By Jasmyn M. ‘23
I get asked pretty often what sport I’m doing right now, by shadows, my parents’ friends, or my friends. When I say cross country, I brace myself for the classic responses. “What?” “Why are you doing that to yourself?” “You mean like, more than a mile? I would die!” Even Cindy, a longtime Crystal PE teacher, has only three limited reasons she’ll run: if she’s being chased by a bear, if it’s for food, or if she’s running after a ball.
Usually, people only hate running because they are out of shape. Only a few minutes after they start, they have already gotten a stomach cramp, are having trouble breathing, or have sore legs. Some classmates tell me they dislike the sport because it’s “boring.” I have even had multiple people tell me, “Cross country isn’t even a sport!”
You can’t hate something because you haven’t practiced it or are not good at it. For example, when I tried basketball for the first time, I went home saying I did not like it at all. But as time went on, I realized that I simply was not good at it. Now, I have great respect basketball even if I still occasionally complain about it.
People are entitled to their own opinions about which sports are boring. It could be argued that running is boring because all you are doing is, well, running. If you want to take this approach, then I would respond by saying that running is actually a great way to get your mind off things, and is therefore quite engaging. I have found that there are two different types of running – thinking about everything, and thinking about nothing. On some runs, I focus on my form, on the surface beneath my feet, and my breathing patterns. On other runs, I forget everything around me, let my feet fall into a good rhythm, and think about things that are going on in my life. Either of these two types is a great way to de-stress if you have a busy life outside of cross country.

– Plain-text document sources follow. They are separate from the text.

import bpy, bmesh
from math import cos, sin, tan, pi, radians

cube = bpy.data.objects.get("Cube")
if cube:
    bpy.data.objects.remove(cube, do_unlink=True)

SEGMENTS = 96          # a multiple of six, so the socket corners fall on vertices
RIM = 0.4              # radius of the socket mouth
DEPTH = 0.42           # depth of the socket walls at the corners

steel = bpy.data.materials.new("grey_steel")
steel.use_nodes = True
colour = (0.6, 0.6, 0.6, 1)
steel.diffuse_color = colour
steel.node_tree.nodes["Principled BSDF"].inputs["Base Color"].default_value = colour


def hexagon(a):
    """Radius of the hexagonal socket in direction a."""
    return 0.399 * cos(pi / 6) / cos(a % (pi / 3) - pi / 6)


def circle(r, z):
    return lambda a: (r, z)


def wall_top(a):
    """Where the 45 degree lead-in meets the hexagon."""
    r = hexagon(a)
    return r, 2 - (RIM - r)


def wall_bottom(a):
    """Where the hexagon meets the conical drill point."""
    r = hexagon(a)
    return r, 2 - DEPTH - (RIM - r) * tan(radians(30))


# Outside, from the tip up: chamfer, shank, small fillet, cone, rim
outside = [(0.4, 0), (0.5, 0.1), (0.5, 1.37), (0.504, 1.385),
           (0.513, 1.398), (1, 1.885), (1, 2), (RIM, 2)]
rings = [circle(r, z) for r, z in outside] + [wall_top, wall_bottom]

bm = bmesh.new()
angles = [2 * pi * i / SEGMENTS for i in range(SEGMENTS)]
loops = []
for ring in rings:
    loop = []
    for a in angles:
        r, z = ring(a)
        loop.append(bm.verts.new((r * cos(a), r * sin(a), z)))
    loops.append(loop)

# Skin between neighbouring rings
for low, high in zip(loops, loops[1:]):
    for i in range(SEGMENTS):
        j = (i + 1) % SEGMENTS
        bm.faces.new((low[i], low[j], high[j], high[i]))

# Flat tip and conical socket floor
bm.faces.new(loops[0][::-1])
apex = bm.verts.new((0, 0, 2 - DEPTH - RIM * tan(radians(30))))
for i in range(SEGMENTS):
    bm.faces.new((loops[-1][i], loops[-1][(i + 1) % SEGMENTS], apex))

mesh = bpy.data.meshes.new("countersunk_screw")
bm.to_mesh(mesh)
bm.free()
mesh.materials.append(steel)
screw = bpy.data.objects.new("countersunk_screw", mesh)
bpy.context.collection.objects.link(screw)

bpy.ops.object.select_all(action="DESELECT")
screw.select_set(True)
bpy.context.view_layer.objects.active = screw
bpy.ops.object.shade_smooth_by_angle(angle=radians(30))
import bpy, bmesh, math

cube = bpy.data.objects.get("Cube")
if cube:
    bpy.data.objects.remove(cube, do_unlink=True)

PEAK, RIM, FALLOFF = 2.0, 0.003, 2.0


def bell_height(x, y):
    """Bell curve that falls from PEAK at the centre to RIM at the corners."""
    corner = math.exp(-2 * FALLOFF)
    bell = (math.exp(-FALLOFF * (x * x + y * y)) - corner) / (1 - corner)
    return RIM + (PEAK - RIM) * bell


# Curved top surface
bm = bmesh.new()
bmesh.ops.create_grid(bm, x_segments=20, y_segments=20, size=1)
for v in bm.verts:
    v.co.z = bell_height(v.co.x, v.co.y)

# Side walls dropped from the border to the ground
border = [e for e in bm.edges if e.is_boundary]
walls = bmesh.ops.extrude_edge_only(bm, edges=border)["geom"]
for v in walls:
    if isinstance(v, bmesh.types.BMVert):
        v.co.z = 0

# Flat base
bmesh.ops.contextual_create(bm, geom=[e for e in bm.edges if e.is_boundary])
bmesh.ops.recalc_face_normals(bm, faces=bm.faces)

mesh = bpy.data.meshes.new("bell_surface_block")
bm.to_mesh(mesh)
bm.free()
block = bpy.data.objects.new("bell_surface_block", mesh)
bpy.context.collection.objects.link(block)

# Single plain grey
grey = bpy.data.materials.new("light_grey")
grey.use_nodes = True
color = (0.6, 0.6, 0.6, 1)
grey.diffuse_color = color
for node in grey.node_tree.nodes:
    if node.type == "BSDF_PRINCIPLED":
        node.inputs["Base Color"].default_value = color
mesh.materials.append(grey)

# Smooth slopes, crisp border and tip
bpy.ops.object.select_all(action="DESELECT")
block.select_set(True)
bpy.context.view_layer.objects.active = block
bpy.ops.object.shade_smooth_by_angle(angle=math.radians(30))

Another thing I often hear is that there is no strategy involved in the sport. But really, strategy in cross country is just not the kind you see in team sports like volleyball, basketball, or soccer. To get ready for meets in cross country, we look at maps of the course, a topographic run-through of the course, and a fly-over following the course’s trails. We also always walk the course before running it. This pre-meet run-through of the course means we can talk about places where we can pass people, where we should speed up a bit, where there is mud and we need to be careful, and how to make the shortest path between two turns, and more. Though perhaps a more subtle kind of strategy, planning is still integral to success in cross country as starting too quickly or having a poorly timed kick can doom your race.
The phrase, “cross country isn’t a team sport” isn’t true either. If you ran on a team consisting of just yourself, you probably wouldn’t do very well in races. It is important to connect with other people on your team during a race. There is usually someone else on the team either around your pace or a little faster, so if you stick with them throughout the race, it pushes both of you to keep up your pace and not fall back.
When I started cross country, everyone was super nice to me from the moment I joined the team. After a little bit, I began to feel like cross country was a whole new family. I’ve made friends in other grades that I may have never met if it weren’t for the sport. We all have a plethora of inside jokes with each other, and practices are always fun because everyone on the team is your friend. There is no drama among any of us, most likely because there’s nothing to blame on people. In cross country, you can’t really mess someone else up, you can only help your teammates. Even outside of practices, the XC team is still close; we hang out with each other outside of practice and we plan things such as wearing a certain hairstyle for a meet. I think some people on the team right now are even thinking about dyeing their hair blue. This camaraderie suggests that cross country is more of a team sport than some people might initially think.
Even if you don’t really want to run for the sake of running, it can help with pretty much every other sport that exists. If you don’t play a fall sport and want to get in shape, cross country is a great way to get you conditioned. Running cross country gets you a strong core, strong legs, and strong arms. You will also have a much easier time when you get punished in another sport, and the command, “everybody run four laps!” will be easier for you than everyone else. It will also be a relief, because only four laps around the field will seem like nothing after you’ve run a season of cross country.
People can have their opinions about cross country. Some people will love it and some people will look at it with pure distaste. But if you’ve never tried it, maybe give it a chance. You could find that it’s a lot of fun!